What You Need to Know
- The agency's plan is an attempt to give borrowers time to find ways to make payments once pandemic relief ends.
- The CFPB will accept comment on the proposed mortgage rule until May 10.
- The rule only applies to institutions with more than 5,000 mortgages.
Saying that the pandemic has caused a “shocking increase in housing uncertainty,” the CFPB proposed Monday to stop mortgage servicers from foreclosing on most home loans until after the end of the year.
The plan outlined by the agency is an attempt to give borrowers time to find ways to make payments once pandemic relief ends.
“We are going to use everything in our toolbox to prevent avoidable foreclosures,” Acting CFPB Director Dave Uejio told reporters in a telephone conference call. “This rule is one of the sharpest tools in our toolbox.”
He said the agency wants “to ensure that servicers and borrowers have time to work together.”
Last week, the agency said it expects mortgage servicers to assist millions of homeowners as pandemic protections end and will closely monitor efforts to help borrowers remain in their homes.
That follows the agency’s announcement that it was rescinding guidance issued last year that gave financial services companies flexibility in following agency rule as they faced the coronavirus crisis.

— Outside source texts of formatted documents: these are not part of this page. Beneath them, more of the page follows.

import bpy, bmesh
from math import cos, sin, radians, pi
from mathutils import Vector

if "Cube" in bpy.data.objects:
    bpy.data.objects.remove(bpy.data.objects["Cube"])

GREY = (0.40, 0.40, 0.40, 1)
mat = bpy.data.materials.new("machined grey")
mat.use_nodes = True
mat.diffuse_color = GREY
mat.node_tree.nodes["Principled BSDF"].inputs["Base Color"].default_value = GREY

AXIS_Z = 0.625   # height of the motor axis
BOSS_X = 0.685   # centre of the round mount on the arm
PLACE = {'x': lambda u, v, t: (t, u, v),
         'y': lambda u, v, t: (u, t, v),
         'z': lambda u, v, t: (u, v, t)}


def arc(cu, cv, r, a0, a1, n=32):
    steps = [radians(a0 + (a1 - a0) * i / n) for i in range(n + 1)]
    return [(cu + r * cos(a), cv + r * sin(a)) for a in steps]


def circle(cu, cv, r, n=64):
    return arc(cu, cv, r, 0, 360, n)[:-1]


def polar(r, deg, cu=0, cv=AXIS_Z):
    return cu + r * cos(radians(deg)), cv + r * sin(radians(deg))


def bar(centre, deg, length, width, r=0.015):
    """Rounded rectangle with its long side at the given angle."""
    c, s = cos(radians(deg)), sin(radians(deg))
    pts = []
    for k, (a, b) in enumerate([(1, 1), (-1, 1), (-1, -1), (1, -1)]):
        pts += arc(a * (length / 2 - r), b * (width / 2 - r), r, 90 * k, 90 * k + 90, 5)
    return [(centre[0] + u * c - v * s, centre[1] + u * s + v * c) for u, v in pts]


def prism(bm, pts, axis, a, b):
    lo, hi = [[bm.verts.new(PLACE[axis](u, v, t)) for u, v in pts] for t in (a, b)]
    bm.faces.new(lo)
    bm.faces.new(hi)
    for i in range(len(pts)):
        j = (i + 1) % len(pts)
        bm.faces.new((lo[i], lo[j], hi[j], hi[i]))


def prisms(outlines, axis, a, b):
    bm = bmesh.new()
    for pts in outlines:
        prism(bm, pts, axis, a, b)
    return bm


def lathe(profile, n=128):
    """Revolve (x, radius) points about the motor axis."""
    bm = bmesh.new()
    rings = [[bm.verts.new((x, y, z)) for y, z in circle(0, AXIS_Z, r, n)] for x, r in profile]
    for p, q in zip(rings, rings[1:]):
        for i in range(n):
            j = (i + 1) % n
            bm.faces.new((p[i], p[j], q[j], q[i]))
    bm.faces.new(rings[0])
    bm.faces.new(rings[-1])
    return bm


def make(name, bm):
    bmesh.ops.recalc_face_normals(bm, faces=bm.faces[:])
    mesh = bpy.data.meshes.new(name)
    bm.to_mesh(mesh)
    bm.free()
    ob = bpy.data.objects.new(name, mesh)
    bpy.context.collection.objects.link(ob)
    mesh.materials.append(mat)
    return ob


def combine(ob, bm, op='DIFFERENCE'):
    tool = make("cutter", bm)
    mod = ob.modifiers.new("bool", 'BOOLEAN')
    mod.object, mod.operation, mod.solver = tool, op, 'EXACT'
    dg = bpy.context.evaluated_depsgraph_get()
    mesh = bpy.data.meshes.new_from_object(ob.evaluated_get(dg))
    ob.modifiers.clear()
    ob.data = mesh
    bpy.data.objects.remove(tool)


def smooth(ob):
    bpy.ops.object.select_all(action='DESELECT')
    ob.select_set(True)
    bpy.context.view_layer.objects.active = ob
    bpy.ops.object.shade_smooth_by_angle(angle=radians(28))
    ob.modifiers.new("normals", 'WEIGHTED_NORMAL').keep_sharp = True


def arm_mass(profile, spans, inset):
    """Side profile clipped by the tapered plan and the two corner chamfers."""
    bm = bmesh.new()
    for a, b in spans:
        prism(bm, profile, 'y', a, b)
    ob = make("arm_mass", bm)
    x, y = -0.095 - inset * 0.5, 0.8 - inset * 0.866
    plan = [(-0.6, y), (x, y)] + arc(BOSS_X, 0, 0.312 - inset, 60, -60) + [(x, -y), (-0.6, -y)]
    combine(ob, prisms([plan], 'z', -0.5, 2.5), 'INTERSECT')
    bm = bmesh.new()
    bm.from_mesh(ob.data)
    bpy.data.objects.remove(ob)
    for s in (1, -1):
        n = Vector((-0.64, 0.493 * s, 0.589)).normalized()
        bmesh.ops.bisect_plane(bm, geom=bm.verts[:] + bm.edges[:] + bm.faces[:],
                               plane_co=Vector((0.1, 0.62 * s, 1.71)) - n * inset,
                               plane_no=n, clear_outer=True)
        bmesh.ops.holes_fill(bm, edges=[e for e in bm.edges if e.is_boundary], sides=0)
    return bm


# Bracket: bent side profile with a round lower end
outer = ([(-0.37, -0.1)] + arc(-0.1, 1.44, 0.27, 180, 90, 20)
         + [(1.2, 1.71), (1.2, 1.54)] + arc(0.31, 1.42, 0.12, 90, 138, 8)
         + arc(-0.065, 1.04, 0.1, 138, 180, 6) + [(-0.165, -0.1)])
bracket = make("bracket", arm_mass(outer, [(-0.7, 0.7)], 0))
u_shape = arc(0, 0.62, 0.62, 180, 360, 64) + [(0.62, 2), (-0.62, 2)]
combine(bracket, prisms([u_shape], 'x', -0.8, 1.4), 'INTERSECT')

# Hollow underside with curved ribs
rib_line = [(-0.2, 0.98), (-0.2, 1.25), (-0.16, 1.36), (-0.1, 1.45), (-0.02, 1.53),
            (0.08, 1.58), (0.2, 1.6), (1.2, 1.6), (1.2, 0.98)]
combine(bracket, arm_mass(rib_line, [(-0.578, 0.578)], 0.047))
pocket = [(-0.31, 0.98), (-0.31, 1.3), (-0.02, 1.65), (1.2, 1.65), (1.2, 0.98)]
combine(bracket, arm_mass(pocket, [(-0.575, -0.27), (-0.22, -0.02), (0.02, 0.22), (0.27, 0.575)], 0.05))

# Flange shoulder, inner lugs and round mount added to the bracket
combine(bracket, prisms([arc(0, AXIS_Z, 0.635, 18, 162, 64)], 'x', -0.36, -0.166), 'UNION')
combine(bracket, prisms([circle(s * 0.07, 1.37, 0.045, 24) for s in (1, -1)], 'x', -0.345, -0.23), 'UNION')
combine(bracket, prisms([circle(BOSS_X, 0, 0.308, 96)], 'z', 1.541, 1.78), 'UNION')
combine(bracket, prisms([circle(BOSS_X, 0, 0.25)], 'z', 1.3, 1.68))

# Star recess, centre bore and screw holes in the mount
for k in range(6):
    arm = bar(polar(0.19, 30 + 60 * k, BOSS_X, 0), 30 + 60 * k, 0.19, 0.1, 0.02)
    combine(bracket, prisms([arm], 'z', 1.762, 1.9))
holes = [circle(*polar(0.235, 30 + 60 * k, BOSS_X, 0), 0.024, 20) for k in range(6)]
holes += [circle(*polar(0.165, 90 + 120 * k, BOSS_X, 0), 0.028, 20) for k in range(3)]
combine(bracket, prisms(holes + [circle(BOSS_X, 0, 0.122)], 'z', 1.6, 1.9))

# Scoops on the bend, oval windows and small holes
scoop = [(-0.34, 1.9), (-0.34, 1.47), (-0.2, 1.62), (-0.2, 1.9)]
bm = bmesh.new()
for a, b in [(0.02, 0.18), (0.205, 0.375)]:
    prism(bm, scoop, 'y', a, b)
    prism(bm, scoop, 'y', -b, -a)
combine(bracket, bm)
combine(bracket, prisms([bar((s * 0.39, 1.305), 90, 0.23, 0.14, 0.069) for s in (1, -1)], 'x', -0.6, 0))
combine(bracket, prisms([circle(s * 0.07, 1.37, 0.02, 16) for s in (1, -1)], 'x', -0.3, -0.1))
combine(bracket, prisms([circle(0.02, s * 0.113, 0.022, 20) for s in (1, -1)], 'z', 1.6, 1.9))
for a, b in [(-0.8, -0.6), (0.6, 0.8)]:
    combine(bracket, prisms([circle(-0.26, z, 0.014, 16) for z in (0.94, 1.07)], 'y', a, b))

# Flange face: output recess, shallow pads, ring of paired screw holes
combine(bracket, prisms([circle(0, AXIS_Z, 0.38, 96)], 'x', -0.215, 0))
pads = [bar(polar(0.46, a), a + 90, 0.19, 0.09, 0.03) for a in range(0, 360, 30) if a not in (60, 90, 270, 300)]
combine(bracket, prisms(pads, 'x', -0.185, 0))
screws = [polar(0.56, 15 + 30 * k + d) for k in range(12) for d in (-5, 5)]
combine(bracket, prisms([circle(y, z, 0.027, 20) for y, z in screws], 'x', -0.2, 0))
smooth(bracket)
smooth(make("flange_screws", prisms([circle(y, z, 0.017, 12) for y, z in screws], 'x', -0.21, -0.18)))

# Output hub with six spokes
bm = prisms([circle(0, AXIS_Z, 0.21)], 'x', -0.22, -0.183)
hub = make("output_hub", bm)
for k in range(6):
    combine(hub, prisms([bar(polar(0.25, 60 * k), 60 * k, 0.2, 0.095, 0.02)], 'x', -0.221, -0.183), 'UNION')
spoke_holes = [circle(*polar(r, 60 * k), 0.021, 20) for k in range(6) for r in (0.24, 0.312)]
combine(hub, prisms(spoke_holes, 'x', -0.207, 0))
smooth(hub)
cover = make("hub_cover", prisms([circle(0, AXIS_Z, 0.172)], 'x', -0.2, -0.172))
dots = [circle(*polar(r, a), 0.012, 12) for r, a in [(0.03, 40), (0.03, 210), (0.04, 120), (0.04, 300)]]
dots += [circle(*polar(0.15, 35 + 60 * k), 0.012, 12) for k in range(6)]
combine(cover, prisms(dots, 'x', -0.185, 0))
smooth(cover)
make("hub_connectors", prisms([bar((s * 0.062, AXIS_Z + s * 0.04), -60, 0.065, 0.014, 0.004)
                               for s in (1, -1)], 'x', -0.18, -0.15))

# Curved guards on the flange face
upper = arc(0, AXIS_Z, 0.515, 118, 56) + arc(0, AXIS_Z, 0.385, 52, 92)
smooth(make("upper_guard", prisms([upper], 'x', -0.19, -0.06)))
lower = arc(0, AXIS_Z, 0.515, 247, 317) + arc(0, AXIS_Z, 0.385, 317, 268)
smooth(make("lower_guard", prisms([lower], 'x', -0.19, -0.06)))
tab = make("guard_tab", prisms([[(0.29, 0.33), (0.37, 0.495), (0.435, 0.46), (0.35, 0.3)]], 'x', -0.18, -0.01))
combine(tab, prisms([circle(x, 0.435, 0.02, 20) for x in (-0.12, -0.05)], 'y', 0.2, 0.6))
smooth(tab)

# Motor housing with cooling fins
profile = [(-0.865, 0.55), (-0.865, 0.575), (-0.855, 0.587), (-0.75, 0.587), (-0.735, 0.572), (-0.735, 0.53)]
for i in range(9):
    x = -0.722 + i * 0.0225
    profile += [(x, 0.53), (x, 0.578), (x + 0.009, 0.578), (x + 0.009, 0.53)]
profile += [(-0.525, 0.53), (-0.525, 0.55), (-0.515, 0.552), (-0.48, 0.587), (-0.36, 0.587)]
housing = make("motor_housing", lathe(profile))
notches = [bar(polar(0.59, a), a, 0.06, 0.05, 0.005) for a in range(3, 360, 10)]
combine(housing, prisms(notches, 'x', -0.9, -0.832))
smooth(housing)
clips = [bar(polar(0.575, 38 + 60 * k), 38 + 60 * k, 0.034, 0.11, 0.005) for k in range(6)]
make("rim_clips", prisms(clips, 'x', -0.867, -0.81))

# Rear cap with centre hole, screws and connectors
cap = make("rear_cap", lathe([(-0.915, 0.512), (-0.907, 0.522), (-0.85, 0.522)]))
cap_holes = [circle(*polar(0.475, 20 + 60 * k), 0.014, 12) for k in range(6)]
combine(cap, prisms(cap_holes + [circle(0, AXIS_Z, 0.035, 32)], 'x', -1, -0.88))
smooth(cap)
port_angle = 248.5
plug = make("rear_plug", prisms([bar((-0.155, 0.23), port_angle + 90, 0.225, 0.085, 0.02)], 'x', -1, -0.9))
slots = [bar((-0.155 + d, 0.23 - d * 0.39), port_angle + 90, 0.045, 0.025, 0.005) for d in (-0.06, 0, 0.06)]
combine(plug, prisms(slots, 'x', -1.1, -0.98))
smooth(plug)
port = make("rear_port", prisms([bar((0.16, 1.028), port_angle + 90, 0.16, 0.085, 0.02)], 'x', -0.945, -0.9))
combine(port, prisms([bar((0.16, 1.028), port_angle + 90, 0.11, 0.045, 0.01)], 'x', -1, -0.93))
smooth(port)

The CFPB will accept comment on the proposed mortgage rule until May 10, and some form of the rule is expected to become effective on Aug. 31. The rule only applies to institutions with more than 5,000 mortgages.